She led a study of 400 students in which participants were shown Facebook profiles, told that the person was either a boss, a peer or a subordinate, and then asked to rate the individuals based on how likely they were to accept that person's friend request.
The findings: Female bosses with bare-bones profiles were less likely to be accepted than those who revealed more personal information, while the opposite pattern held for male bosses.
"Women who have limited profiles are more likely to be shunned than the women who have a more active presence," Rothbard says. "People see them as cold. But male bosses who reveal less information are more likely to be accepted than those who reveal a lot of information."
The increased scrutiny of people's virtual lives may change the way individuals operate in the social-networking realm.
According to Rothbard, there are essentially four ways of dealing with privacy issues. There are those who control their list of friends carefully, rejecting friend requests from people with whom they don't want to share personal information. Then, there are those who accept virtually all requests, but are very careful about what they post, limiting that content to very safe, less revealing information.
There is also a hybrid approach in which people use privacy settings to share some information with close friends and less-sensitive material with others. And, finally, there is the "let it all hang out" crowd -- those who are comfortable sharing all their information with a large group of close (and not so close) friends.
Grant predicts more people will opt for the more-controlled, filtered approach as they realize their social-media profiles are being scrutinized by potential employers.
"As employers gain this information, so do candidates," Grant points out. "So candidates may use Facebook more carefully and remove the cues that are so valuable [to employers]."
Soffer agrees people will become much more careful about their social-media personas.
"There are ways around this," Soffer says of the unwanted exposure of social-media behavior. "One thing that could happen is people will start having two Facebook accounts." One will be for close friends; the other, a more sanitized version for employers.
But there is always the potential that something posted for viewing by a small group of close friends on Facebook could get out into larger circulation. And for that reason, some argue, the risks of being active in the social-media space outweigh the benefits.
"If you are a CEO, or aspire to be a CEO or director of a public company, I think it makes sense to refrain from social networking," says Dennis Carey, vice chairman at Korn/Ferry International. "There are other ways to communicate with employees and the outside world through properly controlled channels. Some of the messages that are conveyed can be misconstrued or taken out of context by a third party."
The fear of a photo or comment made long ago coming back to haunt you is hardly unfounded. Because sites such as Facebook have been around less than a decade, it is not certain how long someone's social-networking history will remain accessible.

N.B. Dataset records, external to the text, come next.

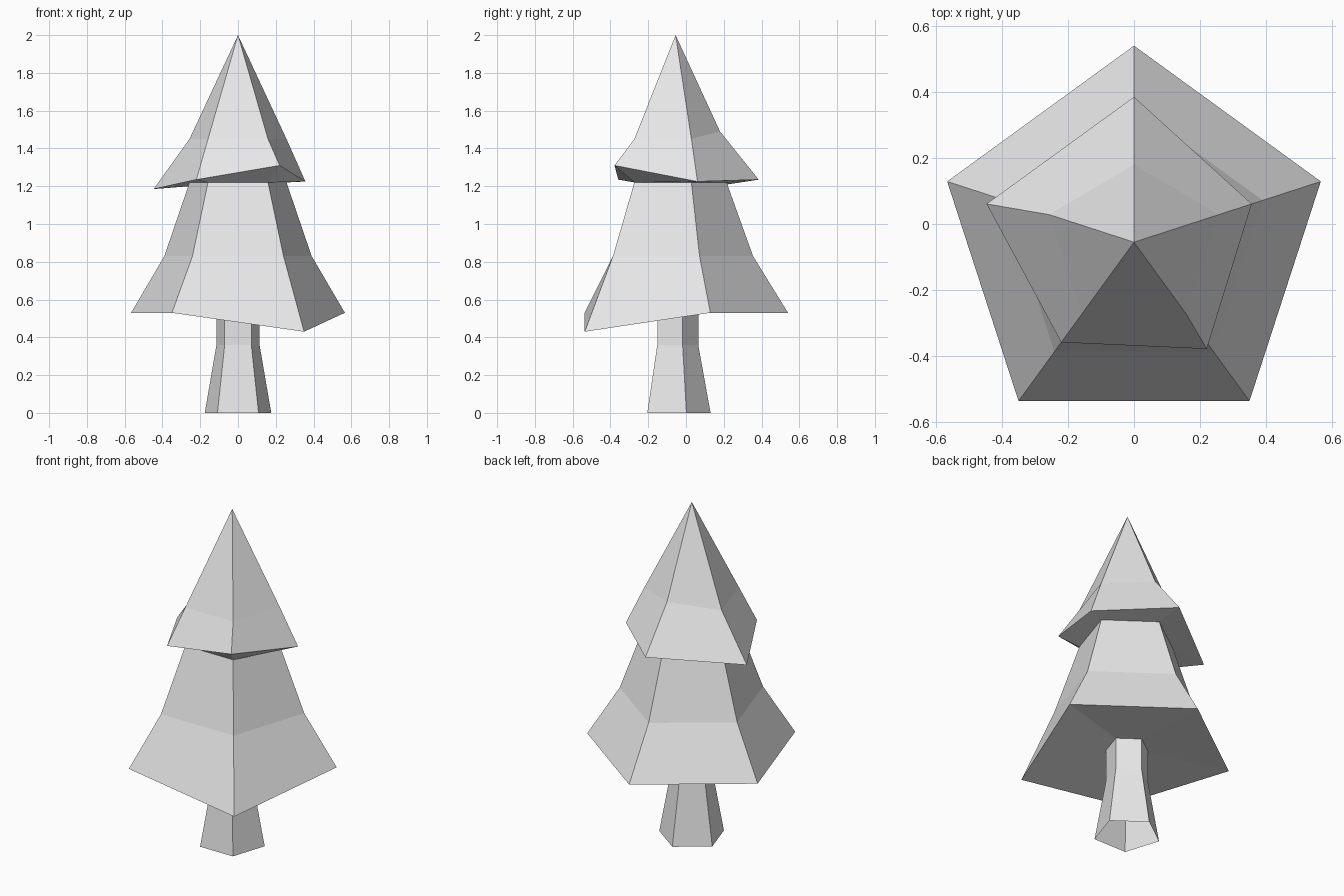
import bpy
import bmesh
from math import cos, sin, tau
from mathutils import Vector

default_cube = bpy.data.objects.get("Cube")
if default_cube:
    bpy.data.objects.remove(default_cube, do_unlink=True)

# One plain grey for the whole tree
grey = bpy.data.materials.new("light grey")
grey.use_nodes = True
colour = (0.8, 0.8, 0.8, 1.0)
grey.diffuse_color = colour
grey.node_tree.nodes["Principled BSDF"].inputs["Base Color"].default_value = colour

SIDES = 5
AXIS_Y = -0.055
# Corners of each ring, counter-clockwise from the rear one
BACK, RIGHT, FRONT_RIGHT, FRONT_LEFT, LEFT = range(SIDES)


def ring(radius, z, nudges=None):
    """A five-sided ring about the trunk axis, with some corners pulled aside."""
    points = []
    for i in range(SIDES):
        angle = tau / 4 + tau * i / SIDES
        point = Vector((radius * cos(angle), AXIS_Y + radius * sin(angle), z))
        points.append(point + Vector((nudges or {}).get(i, (0, 0, 0))))
    return points


def loft(name, rings, tip=None):
    """Skin the rings from bottom to top, closing to a tip if one is given."""
    bm = bmesh.new()
    rows = [[bm.verts.new(p) for p in r] for r in rings]
    for low, high in zip(rows, rows[1:]):
        for i in range(SIDES):
            j = (i + 1) % SIDES
            bm.faces.new((low[i], low[j], high[j], high[i]))
    if tip:
        top = bm.verts.new(tip)
        for i in range(SIDES):
            bm.faces.new((rows[-1][i], rows[-1][(i + 1) % SIDES], top))
    mesh = bpy.data.meshes.new(name)
    bm.to_mesh(mesh)
    bm.free()
    mesh.materials.append(grey)
    obj = bpy.data.objects.new(name, mesh)
    bpy.context.collection.objects.link(obj)
    return obj


# Rings shared by neighbouring parts
trunk_top = ring(0.12, 0.55)
neck = ring(0.27, 1.22)

# Trunk, flared and open at the foot
loft("trunk", [ring(0.185, 0), ring(0.12, 0.36), trunk_top])

# Lower branches: underside, flared skirt, then taper to the neck
lower_hem = ring(0.595, 0.53, {FRONT_LEFT: (0, 0, -0.1)})
loft("lower_branches", [trunk_top, lower_hem, ring(0.41, 0.83), neck])

# Upper branches: uneven hem and a pointed top
upper_hem = ring(0.375, 1.235, {
    BACK: (0, 0.065, 0),
    RIGHT: (-0.09, 0, -0.05),
    FRONT_LEFT: (0, -0.02, 0.075),
    LEFT: (0, 0, -0.01),
})
upper_bend = ring(0.27, 1.45, {BACK: (0, -0.035, 0.04)})
loft("upper_branches", [neck, upper_hem, upper_bend], tip=(0, AXIS_Y, 2))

"It is unclear how long the information persists," Hill says. "Firms have different privacy policies, and often privacy policies change over time. While there are policies that allow for deleting data you no longer want on the site, it is hard to guarantee that this information won't live on a database somewhere."
The controversy worries some fans of the social-media revolution.
"I worry that there is already a sense right now that our participation online may come back to haunt us," says Chris Ridder, co-founder of the law firm Ridder, Costa & Johnstone and a non-residential fellow at The Center for Internet and Society at Stanford Law School.
"It inhibits our ability to express ourselves," he says. "If we can only express public relations-like statements, it takes away a good bit of the utility of the Internet. I think it would be a shame if we were to lose the playful aspect of this new technology."
How would you feel if someone asked for your account information to Facebook or Twitter in an interview? What if your boss did it? Do you think this is a privacy violation? Should there be legislation on this? Let us know in the comments; we want to hear from you!